- Dataset entries -
┌──
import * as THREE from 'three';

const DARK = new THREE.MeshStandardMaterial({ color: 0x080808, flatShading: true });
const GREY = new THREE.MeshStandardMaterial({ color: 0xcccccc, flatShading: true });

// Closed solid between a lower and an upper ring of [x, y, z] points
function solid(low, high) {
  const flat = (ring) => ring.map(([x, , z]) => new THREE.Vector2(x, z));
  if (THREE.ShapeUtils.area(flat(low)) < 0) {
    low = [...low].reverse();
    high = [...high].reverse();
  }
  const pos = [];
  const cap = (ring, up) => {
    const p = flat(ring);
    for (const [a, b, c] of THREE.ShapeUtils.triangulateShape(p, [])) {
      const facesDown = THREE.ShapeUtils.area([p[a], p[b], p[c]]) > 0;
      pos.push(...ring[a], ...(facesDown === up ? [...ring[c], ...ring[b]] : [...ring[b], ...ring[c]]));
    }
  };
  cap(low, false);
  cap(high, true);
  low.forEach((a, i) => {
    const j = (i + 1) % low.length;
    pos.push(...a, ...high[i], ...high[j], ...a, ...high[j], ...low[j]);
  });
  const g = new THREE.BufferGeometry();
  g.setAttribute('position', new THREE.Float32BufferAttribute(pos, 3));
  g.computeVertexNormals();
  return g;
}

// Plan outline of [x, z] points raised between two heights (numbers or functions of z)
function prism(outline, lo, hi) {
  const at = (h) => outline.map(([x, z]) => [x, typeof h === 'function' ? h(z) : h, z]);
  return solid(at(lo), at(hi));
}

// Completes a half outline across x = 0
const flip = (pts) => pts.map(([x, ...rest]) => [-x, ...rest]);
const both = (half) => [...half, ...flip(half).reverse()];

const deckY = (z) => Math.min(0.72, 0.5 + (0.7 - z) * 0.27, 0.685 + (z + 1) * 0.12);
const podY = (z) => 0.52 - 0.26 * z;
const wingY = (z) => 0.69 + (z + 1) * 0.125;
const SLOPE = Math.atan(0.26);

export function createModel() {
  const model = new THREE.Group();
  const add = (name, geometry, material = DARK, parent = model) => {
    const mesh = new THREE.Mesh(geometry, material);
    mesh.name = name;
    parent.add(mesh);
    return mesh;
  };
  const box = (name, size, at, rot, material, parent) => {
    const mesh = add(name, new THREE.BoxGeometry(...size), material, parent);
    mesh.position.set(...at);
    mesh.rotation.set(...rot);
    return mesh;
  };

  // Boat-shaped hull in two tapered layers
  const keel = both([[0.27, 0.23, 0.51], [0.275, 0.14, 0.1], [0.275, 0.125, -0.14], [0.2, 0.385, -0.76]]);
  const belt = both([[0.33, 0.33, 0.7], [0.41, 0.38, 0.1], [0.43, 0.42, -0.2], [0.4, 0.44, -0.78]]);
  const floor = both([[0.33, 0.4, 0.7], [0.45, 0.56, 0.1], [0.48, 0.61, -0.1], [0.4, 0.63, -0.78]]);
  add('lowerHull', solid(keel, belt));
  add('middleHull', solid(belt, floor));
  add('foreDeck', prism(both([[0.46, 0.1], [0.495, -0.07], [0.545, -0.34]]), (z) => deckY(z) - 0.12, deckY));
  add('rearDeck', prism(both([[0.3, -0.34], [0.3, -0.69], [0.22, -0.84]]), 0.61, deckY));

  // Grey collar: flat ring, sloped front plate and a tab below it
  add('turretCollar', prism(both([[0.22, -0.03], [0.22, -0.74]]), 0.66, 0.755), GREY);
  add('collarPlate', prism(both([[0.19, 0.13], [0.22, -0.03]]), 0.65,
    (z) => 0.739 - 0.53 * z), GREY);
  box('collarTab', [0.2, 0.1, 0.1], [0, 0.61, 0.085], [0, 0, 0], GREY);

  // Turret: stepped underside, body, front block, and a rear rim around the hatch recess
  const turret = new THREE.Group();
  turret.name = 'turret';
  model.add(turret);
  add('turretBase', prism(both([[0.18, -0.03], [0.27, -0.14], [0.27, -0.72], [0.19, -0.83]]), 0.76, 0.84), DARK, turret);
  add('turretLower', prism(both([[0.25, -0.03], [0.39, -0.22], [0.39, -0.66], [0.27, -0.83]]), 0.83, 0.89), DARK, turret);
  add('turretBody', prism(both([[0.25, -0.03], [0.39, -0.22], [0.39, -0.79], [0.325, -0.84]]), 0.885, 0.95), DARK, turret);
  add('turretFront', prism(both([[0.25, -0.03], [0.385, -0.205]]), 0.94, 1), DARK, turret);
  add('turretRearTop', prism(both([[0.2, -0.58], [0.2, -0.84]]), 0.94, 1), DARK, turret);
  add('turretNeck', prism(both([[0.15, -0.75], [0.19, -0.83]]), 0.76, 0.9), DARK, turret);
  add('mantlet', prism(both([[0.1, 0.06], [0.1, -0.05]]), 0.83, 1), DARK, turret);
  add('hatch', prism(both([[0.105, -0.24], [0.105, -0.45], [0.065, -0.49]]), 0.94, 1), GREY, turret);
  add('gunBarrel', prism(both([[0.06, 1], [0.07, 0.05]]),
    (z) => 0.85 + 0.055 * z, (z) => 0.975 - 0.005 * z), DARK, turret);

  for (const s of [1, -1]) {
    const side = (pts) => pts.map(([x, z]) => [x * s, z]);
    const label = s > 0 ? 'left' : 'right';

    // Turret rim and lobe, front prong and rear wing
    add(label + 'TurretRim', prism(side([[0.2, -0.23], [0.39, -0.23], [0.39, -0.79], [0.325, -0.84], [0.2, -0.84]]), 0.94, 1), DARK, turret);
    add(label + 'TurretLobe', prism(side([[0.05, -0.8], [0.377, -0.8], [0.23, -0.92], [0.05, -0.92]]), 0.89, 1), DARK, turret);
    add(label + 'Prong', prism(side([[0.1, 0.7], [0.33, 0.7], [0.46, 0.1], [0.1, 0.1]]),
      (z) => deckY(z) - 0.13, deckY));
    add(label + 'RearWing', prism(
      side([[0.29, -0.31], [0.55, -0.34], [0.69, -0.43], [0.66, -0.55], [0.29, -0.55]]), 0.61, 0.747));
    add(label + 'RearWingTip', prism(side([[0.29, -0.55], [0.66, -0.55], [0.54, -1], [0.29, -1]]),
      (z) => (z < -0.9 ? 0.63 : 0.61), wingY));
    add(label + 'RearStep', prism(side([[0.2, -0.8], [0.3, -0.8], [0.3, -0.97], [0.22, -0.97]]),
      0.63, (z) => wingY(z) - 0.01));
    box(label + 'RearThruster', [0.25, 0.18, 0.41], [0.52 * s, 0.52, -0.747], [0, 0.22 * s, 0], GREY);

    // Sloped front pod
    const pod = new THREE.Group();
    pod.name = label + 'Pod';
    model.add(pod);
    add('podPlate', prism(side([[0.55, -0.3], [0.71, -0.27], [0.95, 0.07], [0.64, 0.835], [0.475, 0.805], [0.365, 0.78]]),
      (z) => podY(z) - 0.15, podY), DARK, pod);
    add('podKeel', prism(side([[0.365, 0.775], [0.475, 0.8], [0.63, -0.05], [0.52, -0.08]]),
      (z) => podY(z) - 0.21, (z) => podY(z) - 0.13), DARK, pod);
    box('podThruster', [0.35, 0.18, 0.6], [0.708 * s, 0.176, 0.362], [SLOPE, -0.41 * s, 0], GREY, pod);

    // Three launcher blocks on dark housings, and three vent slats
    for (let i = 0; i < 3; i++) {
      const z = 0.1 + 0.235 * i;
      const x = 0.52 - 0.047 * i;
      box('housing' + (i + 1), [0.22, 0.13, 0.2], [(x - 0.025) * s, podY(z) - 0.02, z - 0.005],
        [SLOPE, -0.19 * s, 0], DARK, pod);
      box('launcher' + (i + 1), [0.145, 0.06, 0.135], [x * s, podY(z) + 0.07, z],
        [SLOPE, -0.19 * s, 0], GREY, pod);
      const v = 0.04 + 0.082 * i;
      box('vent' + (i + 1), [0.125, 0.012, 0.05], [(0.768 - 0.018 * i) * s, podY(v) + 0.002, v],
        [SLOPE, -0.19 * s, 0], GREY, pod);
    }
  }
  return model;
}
└──
- What you should do -
Give the count of lines in the data shown above that contain "parent", and nothing else.

- Task result -
4